By Gerald M. Gay
Arizona Daily Star
Tucson, Arizona | Published: 04.13.2007
Lucas Bok is pumped on the eve of the Soweto Gospel Choir’s first visit to the Old Pueblo.
But it isn’t our majestic mountain ranges or delightfully warm weather he’s looking forward to.
Tucson is one of the last destinations on Soweto’s three-month-long, 47-city North American tour.
A few more stops and the 26-strong chorus will be on its way back to South Africa for a couple months of well-deserved rest and relaxation.
“One of our guys is getting married when we get back so we are all looking forward to that,” said Bok, the choir’s music director, in a phone interview last week from California. “We are ready to go home and spend some time with our families.”

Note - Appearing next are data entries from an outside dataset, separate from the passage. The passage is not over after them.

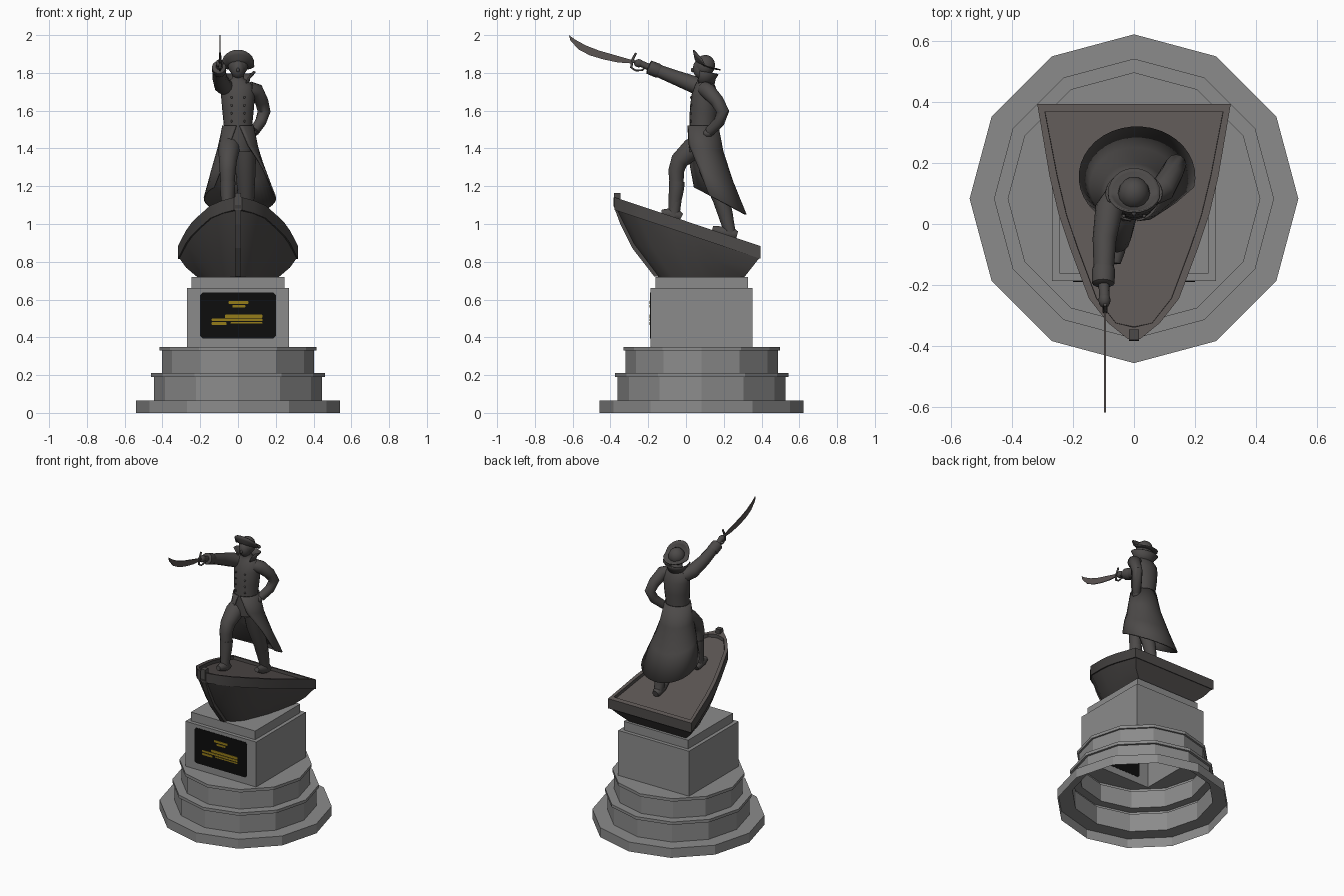
import bpy, bmesh, math
from mathutils import Vector, Matrix

if "Cube" in bpy.data.objects:
    bpy.data.objects.remove(bpy.data.objects["Cube"])

def material(name, *rgb):
    m = bpy.data.materials.new(name)
    m.diffuse_color = (*rgb, 1)
    m.use_nodes = True
    m.node_tree.nodes["Principled BSDF"].inputs["Base Color"].default_value = m.diffuse_color
    return m

STONE = material("grey stone", 0.26, 0.26, 0.26)
BRONZE = material("dark bronze", 0.073, 0.068, 0.066)
DECK = material("brown bronze", 0.105, 0.09, 0.086)
BLACK = material("black", 0.004, 0.004, 0.004)
GOLD = material("gold", 0.3, 0.2, 0.01)

def make(name, verts, faces, mat, smooth=40):
    me = bpy.data.meshes.new(name)
    me.from_pydata([tuple(v) for v in verts], [], faces)
    bm = bmesh.new()
    bm.from_mesh(me)
    bmesh.ops.remove_doubles(bm, verts=bm.verts, dist=1e-5)
    bmesh.ops.recalc_face_normals(bm, faces=bm.faces)
    bm.to_mesh(me)
    bm.free()
    ob = bpy.data.objects.new(name, me)
    bpy.context.collection.objects.link(ob)
    me.materials.append(mat)
    if smooth:
        bpy.ops.object.select_all(action='DESELECT')
        bpy.context.view_layer.objects.active = ob
        ob.select_set(True)
        bpy.ops.object.shade_smooth_by_angle(angle=math.radians(smooth))
    return ob

def loft(name, rings, mat, caps=(True, True), closed=True, smooth=40):
    n = len(rings[0])
    verts = [v for r in rings for v in r]
    faces = [(k*n + i, k*n + (i+1) % n, (k+1)*n + (i+1) % n, (k+1)*n + i)
             for k in range(len(rings) - 1) for i in range(n if closed else n - 1)]
    if caps[0]:
        faces.append(tuple(range(n)))
    if caps[1]:
        faces.append(tuple(range((len(rings)-1)*n, len(rings)*n)))
    return make(name, verts, faces, mat, smooth)

def tube(name, pts, mat=BRONZE, n=12):
    """Round limb through (x, y, z, radius) points."""
    c = [Vector(p[:3]) for p in pts]
    rings = []
    for i, p in enumerate(pts):
        t = (c[min(i+1, len(c)-1)] - c[max(i-1, 0)]).normalized()
        u = t.cross(Vector((1, 0, 0))).normalized()
        v = t.cross(u)
        rings.append([c[i] + p[3]*(u*math.cos(a) + v*math.sin(a))
                      for a in (2*math.pi*k/n for k in range(n))])
    return loft(name, rings, mat, smooth=50)

def prism(name, outline, x, half, mat=BRONZE):
    """Side profile of (y, z) points with a thickness across x."""
    return loft(name, [[(x + s*half, y, z) for y, z in outline] for s in (-1, 1)], mat, smooth=0)

def ellipse(cx, cy, z, rx, ry, n=20):
    return [(cx + rx*math.sin(2*math.pi*k/n), cy - ry*math.cos(2*math.pi*k/n), z) for k in range(n)]

def ball(name, loc, scale, mat=BRONZE, turn=Matrix.Identity(4)):
    rings = [[Vector(loc) + turn @ Vector((scale[0]*math.sin(p)*math.cos(a), scale[1]*math.sin(p)*math.sin(a),
              scale[2]*math.cos(p))) for a in (2*math.pi*k/14 for k in range(14))]
             for p in (math.pi*j/8 for j in range(9))]
    return loft(name, rings, mat, caps=(False, False), smooth=60)

def solidify(ob, t):
    m = ob.modifiers.new("thickness", 'SOLIDIFY')
    m.thickness = t
    m.offset = 0

# --- stone base: twelve-sided steps and square pedestal, open underneath ---
CY = 0.083
ANG = [math.radians(30*k) for k in range(12)]

def dodecagon(r, z):
    return [(r*math.cos(a), CY + r*math.sin(a), z) for a in ANG]

def square(h, z):
    side = lambda c: 0 if abs(c) < 0.4 else math.copysign(h, c)
    return [(side(math.cos(a)), CY + side(math.sin(a)), z) for a in ANG]

steps = [(.54, 0), (.54, .065), (.445, .065), (.445, .19), (.46, .19), (.46, .21),
         (.403, .21), (.403, .33), (.415, .33), (.415, .35)]
loft("stepped_base", [dodecagon(*s) for s in steps] + [square(.27, .35)],
     STONE, caps=(False, False), smooth=0)
loft("pedestal", [square(.27, .35), square(.27, .66), square(.245, .66), square(.245, .72)],
     STONE, caps=(False, True), smooth=0)

# --- plaque with plain gold bars ---
def plate(name, x0, x1, z0, z1, y0, y1, mat, cut):
    o = [(x0+cut, z0), (x1-cut, z0), (x1, z0+cut), (x1, z1-cut),
         (x1-cut, z1), (x0+cut, z1), (x0, z1-cut), (x0, z0+cut)]
    loft(name, [[(x, y, z) for x, z in o] for y in (y0, y1)], mat, smooth=0)

plate("plaque", -.2, .2, .395, .637, -.190, -.1855, BLACK, .012)
for i, (x0, x1, z0, z1) in enumerate([(-.05, .055, .577, .592), (-.03, .04, .558, .571),
                                      (-.07, .13, .503, .52), (-.14, .13, .486, .499), (-.14, -.06, .465, .48),
                                      (-.04, .13, .472, .481)]):
    plate(f"plaque_bar_{i+1}", x0, x1, z0, z1, -.1925, -.1895, GOLD, .003)

# --- boat: rings built from one half plan, mirrored ---
half = [(.02, -.378), (.085, -.325), (.148, -.245), (.21, -.08), (.247, .03), (.277, .155), (.318, .395)]
outline = half + [(-x, y) for x, y in reversed(half)]

def sheer(y):
    return 1.015 - .335*y

def boat_ring(inset, drop):
    pts = []
    for x, y in outline:
        w = math.copysign(max(abs(x) - inset, .006), x)
        yy = min(max(y, -.378 + inset*1.6), .395 - inset)
        pts.append(Vector((w, yy, sheer(yy) - drop)))
    return pts

def hull_ring(f, bulge):
    pts = []
    for p in boat_ring(.008, .067):
        u = (p.y + .378)/.773
        low = Vector((p.x*.7, -.155 + u*.47, .72))
        q = p.lerp(low, f)
        pts.append(Vector((q.x*(1 + 2*bulge), q.y - bulge*(1 - u), q.z)))
    return pts

boat = loft("boat", [boat_ring(.026, .022), boat_ring(.025, 0), boat_ring(0, 0), boat_ring(0, .067),
                     hull_ring(0, 0), hull_ring(.5, .022), hull_ring(1, 0)], BRONZE, smooth=25)
boat.data.materials.append(DECK)
for f in boat.data.polygons:
    f.material_index = 1 if f.normal.z > .6 else 0

stem = [(-.381, 1.163), (-.385, 1.10), (-.348, 1.0), (-.285, .873), (-.168, .722)]
prism("bow_post", stem + [(y + .035, z) for y, z in reversed(stem)], 0, .017)

# --- legs, boots and feet ---
tube("front_leg", [(-.04, .10, 1.43, .06), (-.048, .03, 1.395, .058), (-.053, -.035, 1.335, .047),
                   (-.055, -.052, 1.28, .042), (-.055, -.05, 1.2, .036), (-.055, -.06, 1.06, .028)])
tube("front_boot", [(-.055, -.048, 1.225, .041), (-.055, -.05, 1.19, .04), (-.055, -.055, 1.15, .037),
                    (-.056, -.063, 1.09, .029), (-.056, -.065, 1.04, .03)])
tube("front_foot", [(-.056, -.025, 1.035, .022), (-.056, -.045, 1.045, .03), (-.058, -.09, 1.055, .029),
                    (-.06, -.13, 1.06, .016)])
tube("back_leg", [(.035, .10, 1.43, .062), (.04, .125, 1.28, .053), (.043, .185, 1.13, .043),
                  (.045, .235, .95, .03)])
tube("back_boot", [(.043, .195, 1.10, .043), (.044, .21, 1.05, .038), (.045, .23, .97, .03)])
tube("back_foot", [(.045, .27, .94, .022), (.045, .25, .945, .03), (.045, .20, .957, .03),
                   (.045, .14, .975, .016)])

# --- torso and neck ---
loft("torso", [ellipse(0, .088, 1.38, .078, .07), ellipse(0, .088, 1.45, .08, .075),
               ellipse(0, .09, 1.52, .075, .072), ellipse(0, .096, 1.60, .083, .076),
               ellipse(0, .10, 1.68, .09, .072), ellipse(0, .10, 1.73, .085, .055),
               ellipse(0, .10, 1.755, .055, .042), ellipse(0, .097, 1.77, .032, .034),
               ellipse(0, .09, 1.81, .028, .03)], BRONZE, smooth=60)
for s in (-1, 1):
    for k in range(6):
        ball(f"button_{'left' if s > 0 else 'right'}_{k+1}", (s*.034, .026, 1.46 + .042*k), (.006, .006, .006))

# --- open coat skirt, lower at the back ---
def skirt_ring(z, cx, cy, rx, ry, a0, a1, tilt, n=24):
    angs = [math.radians(a0 + (a1 - a0)*k/n) for k in range(n + 1)]
    return [(cx - rx*math.sin(a), cy - ry*math.cos(a), z + tilt*math.cos(a)) for a in angs]

skirt = loft("coat_skirt", [skirt_ring(1.52, 0, .09, .08, .078, 6, 354, 0),
                            skirt_ring(1.40, 0, .10, .105, .095, 25, 330, .02),
                            skirt_ring(1.27, .003, .125, .145, .123, 34, 297, .05),
                            skirt_ring(1.135, .01, .155, .188, .162, 47, 282, .085)],
             BRONZE, caps=(False, False), closed=False, smooth=50)
solidify(skirt, .008)

# --- raised collar ---
collar = loft("collar", [skirt_ring(1.74, 0, .10, .055, .048, 45, 315, 0),
                         skirt_ring(1.77, 0, .10, .062, .055, 55, 305, 0),
                         skirt_ring(1.805, 0, .102, .092, .068, 65, 295, .012)],
              BRONZE, caps=(False, False), closed=False, smooth=50)
solidify(collar, .006)

# --- head and three-cornered hat ---
ball("head", (0, .083, 1.823), (.04, .048, .056))
ball("nose", (0, .036, 1.815), (.008, .011, .012))
TILT = Matrix.Rotation(math.radians(-20), 4, 'X')
HAT = Vector((0, .10, 1.838))

def brim_ring(f):
    pts = []
    for k in range(24):
        a = 2*math.pi*k/24
        lift = .058*max(0, math.cos(a))**.7 + .008*max(0, -math.cos(a))
        r = .045 + f*.041
        pts.append(HAT + TILT @ Vector((r*math.sin(a), -r*math.cos(a), lift*f**1.3)))
    return pts

brim = loft("hat_brim", [brim_ring(f) for f in (0, .35, .7, 1)], BRONZE, caps=(True, False), smooth=50)
solidify(brim, .006)
ball("hat_crown", HAT, (.053, .055, .058), turn=TILT)

# --- arm on the hip ---
tube("bent_arm", [(.06, .10, 1.715, .04), (.095, .115, 1.705, .042), (.125, .165, 1.65, .036),
                  (.138, .195, 1.595, .034), (.12, .175, 1.54, .03), (.085, .125, 1.49, .027)])
ball("hip_hand", (.08, .115, 1.48), (.022, .028, .022))

# --- raised arm, cuff and hand ---
tube("raised_arm", [(-.05, .10, 1.715, .042), (-.082, .05, 1.735, .046), (-.097, -.05, 1.773, .039),
                    (-.10, -.17, 1.82, .032)])
tube("raised_cuff", [(-.10, -.14, 1.808, .034), (-.10, -.15, 1.812, .038), (-.101, -.195, 1.83, .037),
                     (-.101, -.20, 1.832, .028)])
tube("wrist", [(-.10, -.18, 1.823, .018), (-.097, -.24, 1.85, .017)])
ball("sword_hand", (-.097, -.25, 1.851), (.02, .026, .022))

# --- sword: grip, guard, hand bow and curved blade ---
tube("sword_grip", [(-.095, -.215, 1.837, .008), (-.095, -.29, 1.865, .008)], n=8)
tube("sword_guard", [(-.095, -.265, 1.905, .006), (-.095, -.285, 1.865, .007), (-.095, -.29, 1.825, .006)], n=8)
tube("hand_bow", [(-.095, -.29, 1.828, .005), (-.095, -.265, 1.812, .005), (-.095, -.23, 1.815, .005),
                  (-.095, -.21, 1.835, .005)], n=8)
prism("sword_blade", [(-.285, 1.868), (-.38, 1.895), (-.46, 1.918), (-.53, 1.945), (-.585, 1.975), (-.62, 2.0),
                      (-.612, 1.972), (-.57, 1.925), (-.51, 1.893), (-.44, 1.872), (-.36, 1.855),
                      (-.285, 1.85)], -.095, .003, DECK)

Not that Bok isn’t proud of the work the Soweto Gospel Choir has done on this tour or over the past five years since its creation.
Like Ireland’s Celtic Woman and China’s Twelve Girls Band, the Soweto Gospel Choir is more commercial than grassroots, a cultural powerhouse created just as much to profit off as to expose the strong gospel culture found in Johannesburg’s South Western Townships.
In both respects, the group has done quite well for itself.
Soweto has performed in-country for the likes of former South African President Nelson Mandela and Archbishop Emeritus of Cape Town Desmond Tutu.
Globally, the choir has toured nonstop, performing regularly in the United States, Australia, Europe and parts of Asia.
Bok, who was first brought into Soweto as the bass player, said he has experienced some fantastic things as a part of the group.
He was there to play Carnegie Hall in 2005 and again in February — concerts he called “mind-blowing” — and on hand to help accept the Grammy the choir won for its sophomore album, “Blessed,” earlier this year.
“I was a little bit surprised how popular we have become because I thought Ladysmith Black Mambazo had already been all over,” Bok said. “But we are ushering a new sound overseas. We came with something new. We are so fortunate God allowed us to do that.”
Bok said the group has also been fortunate enough to give back to its community. Part of the money earned during Soweto’s tours goes to Nkosi’s Haven, a foundation the choir adopted to help support families ravaged by HIV/AIDS.
Nearly 19 percent of the country’s population is infected with HIV/AIDS, and South Africa has the sixth-highest incidence of HIV in the world, according to the AIDS Foundation South Africa Web site (www.aids.org.za).
Soweto has raised more than $210,000 to help families pay for housing, food, school clothing, electricity and funeral costs.
“This is not a foreign thing to us,” Bok said. “We see people with AIDS and we see what it does to the family. It destroys them. I remember the pact we made when we went on tour the first time. We told ourselves, if we break this thing and get this done, then we will do whatever it takes to try and help our people. As Africans we need to take it upon ourselves and do it.
“Africans can live with the least of things in life and still be happy. They can go through a lot and still keep a smile on their faces. The world needs to understand that we go through things but it is not the end. We are lucky enough to be role models, icons, like Nelson Mandela. We want to give hope to the world and uplift people’s spirits. People need good spirit.”